INPUT DATA Block Start

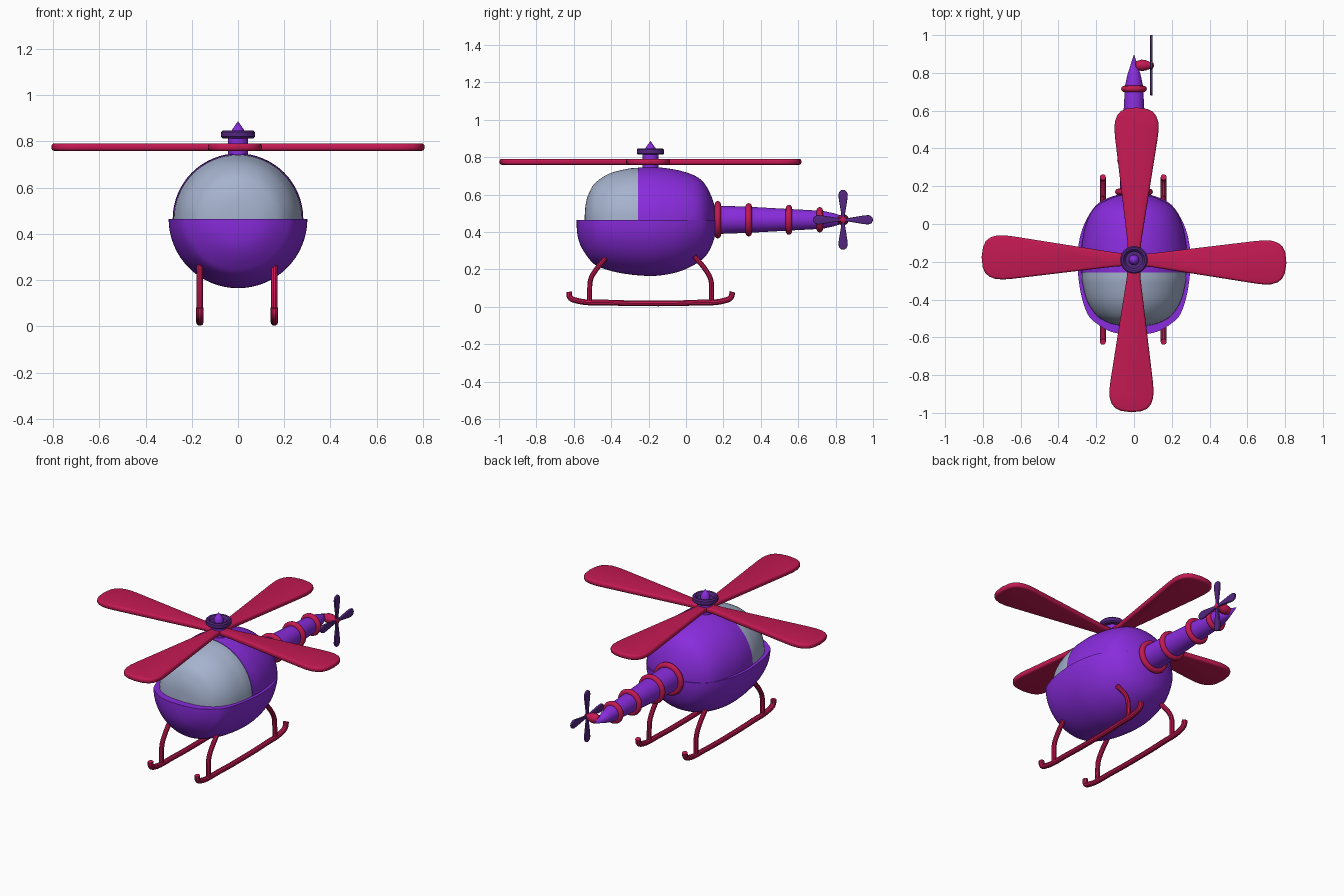
import bpy, bmesh
from math import pi, cos, sin, radians
from mathutils import Matrix, Vector

if "Cube" in bpy.data.objects:
    bpy.data.objects.remove(bpy.data.objects["Cube"])


def material(name, rgb):
    m = bpy.data.materials.new(name)
    m.diffuse_color = (*rgb, 1)
    m.use_nodes = True
    m.node_tree.nodes["Principled BSDF"].inputs["Base Color"].default_value = m.diffuse_color
    return m


PURPLE = material("purple", (0.25, 0.025, 0.72))
DARK = material("dark_purple", (0.09, 0.02, 0.22))
RED = material("crimson", (0.55, 0.01, 0.085))
GLASS = material("glass", (0.38, 0.45, 0.62))

TO_Y = Matrix.Rotation(-pi / 2, 4, 'X')   # lathe axis along +y
TO_X = Matrix.Rotation(pi / 2, 4, 'Y')    # lathe axis along +x
AXIS_Z = 0.465                            # height of body and tail axis


def finish(bm, name, mat, matrix=Matrix()):
    bmesh.ops.recalc_face_normals(bm, faces=bm.faces)
    bm.transform(matrix)
    me = bpy.data.meshes.new(name)
    bm.to_mesh(me)
    bm.free()
    me.materials.append(mat)
    ob = bpy.data.objects.new(name, me)
    bpy.context.collection.objects.link(ob)
    return ob


def smooth_path(pts, n=4):
    """Catmull-Rom interpolation of a 2D profile."""
    p = [Vector(q) for q in pts]
    p = [2 * p[0] - p[1]] + p + [2 * p[-1] - p[-2]]
    out = []
    for a, b, c, d in zip(p, p[1:], p[2:], p[3:]):
        for i in range(n):
            t = i / n
            out.append(0.5 * (2 * b + (c - a) * t + (2 * a - 5 * b + 4 * c - d) * t * t
                              + (3 * b - a - 3 * c + d) * t ** 3))
    return [(max(0, q[0]), q[1]) for q in out] + [tuple(pts[-1])]


def lathe(name, profile, mat, matrix, start=0, sweep=2 * pi, segs=32):
    """Revolve (radius, height) points; a partial sweep is capped flat."""
    bm = bmesh.new()
    cols = []
    for i in range(segs + 1):
        a = start + sweep * i / segs
        cols.append([bm.verts.new((r * cos(a), r * sin(a), h)) for r, h in profile])
    for c, d in zip(cols, cols[1:]):
        for j in range(len(profile) - 1):
            bm.faces.new((c[j], d[j], d[j + 1], c[j + 1]))
    bmesh.ops.remove_doubles(bm, verts=bm.verts, dist=1e-5)
    rim = [e for e in bm.edges if e.is_boundary]
    if rim:
        bmesh.ops.holes_fill(bm, edges=rim, sides=0)
    return finish(bm, name, mat, matrix)


def blade(name, outline, thick, bevel, mat, matrix):
    """Flat blade along +x from a half outline of (x, half width)."""
    bm = bmesh.new()
    pts = outline + [(x, -w) for x, w in reversed(outline) if w > 0]
    f = bm.faces.new([bm.verts.new((x, w, -thick / 2)) for x, w in pts])
    top = bmesh.ops.extrude_face_region(bm, geom=[f])['geom']
    bmesh.ops.translate(bm, vec=(0, 0, thick), verts=[v for v in top if isinstance(v, bmesh.types.BMVert)])
    ob = finish(bm, name, mat, matrix)
    m = ob.modifiers.new("rounded_edge", 'BEVEL')
    m.width, m.segments = bevel, 3
    return ob


def tube(name, pts, radius, mat):
    cu = bpy.data.curves.new(name, 'CURVE')
    cu.dimensions = '3D'
    cu.bevel_depth, cu.bevel_resolution, cu.use_fill_caps = radius, 3, True
    cu.resolution_u = 6
    sp = cu.splines.new('BEZIER')
    sp.bezier_points.add(len(pts) - 1)
    for b, p in zip(sp.bezier_points, pts):
        b.co = p
        b.handle_left_type = b.handle_right_type = 'AUTO'
    cu.materials.append(mat)
    ob = bpy.data.objects.new(name, cu)
    bpy.context.collection.objects.link(ob)
    return ob


body = Matrix.Translation((0, 0, AXIS_Z)) @ TO_Y

# Lower hull, a half body of revolution with a flat ledge
hull = [(0, -0.585), (0.07, -0.582), (0.135, -0.565), (0.2, -0.525), (0.247, -0.475), (0.283, -0.36),
        (0.3, -0.21), (0.292, -0.1), (0.263, 0), (0.2, 0.1), (0.11, 0.148), (0, 0.17)]
lathe("lower_hull", smooth_path(hull), PURPLE, body, 0, pi)

# Canopy glass and rear cabin
glass = [(0, -0.543), (0.08, -0.537), (0.14, -0.52), (0.197, -0.485), (0.247, -0.41), (0.273, -0.31), (0.277, -0.257)]
lathe("canopy_glass", smooth_path(glass) + [(0, -0.257)], GLASS, body, pi, pi)
cabin = [(0.28, -0.257), (0.281, -0.15), (0.257, -0.01), (0.21, 0.085), (0.115, 0.14), (0, 0.167)]
lathe("rear_cabin", [(0, -0.257)] + smooth_path(cabin), PURPLE, body, pi, pi)

# Tail boom with pointed tip
lathe("tail_boom", [(0, 0.1), (0.078, 0.1), (0.075, 0.19), (0.07, 0.33), (0.055, 0.6), (0.048, 0.73),
                    (0.035, 0.79), (0, 0.9)], PURPLE, body)

# Tail rings
for i, (y, outer) in enumerate([(0.17, 0.1), (0.335, 0.089), (0.55, 0.08), (0.715, 0.068)]):
    ring = [(outer - 0.018 + 0.018 * cos(2 * pi * k / 12), y + 0.017 * sin(2 * pi * k / 12)) for k in range(13)]
    lathe(f"tail_ring_{i + 1}", ring, RED, body)

# Tail rotor hub and blades
tail = Matrix.Translation((0, 0.84, AXIS_Z)) @ TO_X
lathe("tail_rotor_hub", [(0, 0), (0.022, 0.01), (0.03, 0.04), (0.028, 0.06), (0.018, 0.085), (0.016, 0.1), (0, 0.107)],
      RED, tail, segs=20)
small = [(0, 0.009), (0.03, 0.01), (0.11, 0.023), (0.135, 0.025), (0.15, 0.02), (0.158, 0.01), (0.16, 0)]
for i in range(4):
    blade(f"tail_blade_{i + 1}", small, 0.013, 0.004, DARK,
          tail @ Matrix.Translation((0, 0, 0.092)) @ Matrix.Rotation(i * pi / 2, 4, 'Z'))

# Mast, dished rotor cap and pointed nut
mast = Matrix.Translation((0, -0.19, 0))
lathe("rotor_mast", [(0, 0.7), (0.043, 0.7), (0.043, 0.82), (0, 0.82)], PURPLE, mast)
lathe("rotor_cap", [(0, 0.813), (0.066, 0.813), (0.073, 0.82), (0.073, 0.84), (0.066, 0.847), (0.056, 0.845),
                    (0.045, 0.832), (0, 0.832)], DARK, mast)
lathe("rotor_nut", [(0, 0.83), (0.028, 0.83), (0.026, 0.85), (0, 0.887)], PURPLE, mast, segs=20)

# Main rotor blades
big = [(0, 0.03), (0.1, 0.037), (0.64, 0.112), (0.69, 0.117), (0.73, 0.115), (0.763, 0.104),
       (0.786, 0.085), (0.8, 0.055), (0.807, 0)]
for i in range(4):
    blade(f"main_blade_{i + 1}", big, 0.032, 0.012, RED,
          Matrix.Translation((0, -0.19, 0.775)) @ Matrix.Rotation(i * pi / 2 - radians(1.1), 4, 'Z'))

# Skids and bent struts
for side, x in (("left", -0.165), ("right", 0.157)):
    skid = [(-0.624, 0.08), (-0.62, 0.05), (-0.59, 0.034), (-0.4, 0.022), (-0.19, 0.018), (0.05, 0.022),
            (0.21, 0.034), (0.24, 0.05), (0.248, 0.08)]
    front = [(-0.515, 0.03), (-0.515, 0.09), (-0.51, 0.145), (-0.49, 0.185), (-0.43, 0.26)]
    rear = [(0.137, 0.03), (0.137, 0.09), (0.132, 0.145), (0.11, 0.19), (0.045, 0.27)]
    for part, pts in (("skid", skid), ("front_strut", front), ("rear_strut", rear)):
        tube(f"{side}_{part}", [(x, y, z) for y, z in pts], 0.016 if part == "skid" else 0.014, RED)

# Convert tubes to meshes and shade everything
bpy.ops.object.select_all(action='SELECT')
bpy.context.view_layer.objects.active = bpy.data.objects["left_skid"]
bpy.ops.object.convert(target='MESH')
bpy.ops.object.select_all(action='SELECT')
bpy.ops.object.shade_smooth_by_angle(angle=radians(35))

INPUT DATA Block End

EXERCISE DETAILS: Give the exact lines, and only those, from the line containing "0.148), (0, 0.17)]" through the line containing "0.14), (0, 0.167)]" in the entries above.

ANSWER BOX:
        (0.3, -0.21), (0.292, -0.1), (0.263, 0), (0.2, 0.1), (0.11, 0.148), (0, 0.17)]
lathe("lower_hull", smooth_path(hull), PURPLE, body, 0, pi)

# Canopy glass and rear cabin
glass = [(0, -0.543), (0.08, -0.537), (0.14, -0.52), (0.197, -0.485), (0.247, -0.41), (0.273, -0.31), (0.277, -0.257)]
lathe("canopy_glass", smooth_path(glass) + [(0, -0.257)], GLASS, body, pi, pi)
cabin = [(0.28, -0.257), (0.281, -0.15), (0.257, -0.01), (0.21, 0.085), (0.115, 0.14), (0, 0.167)]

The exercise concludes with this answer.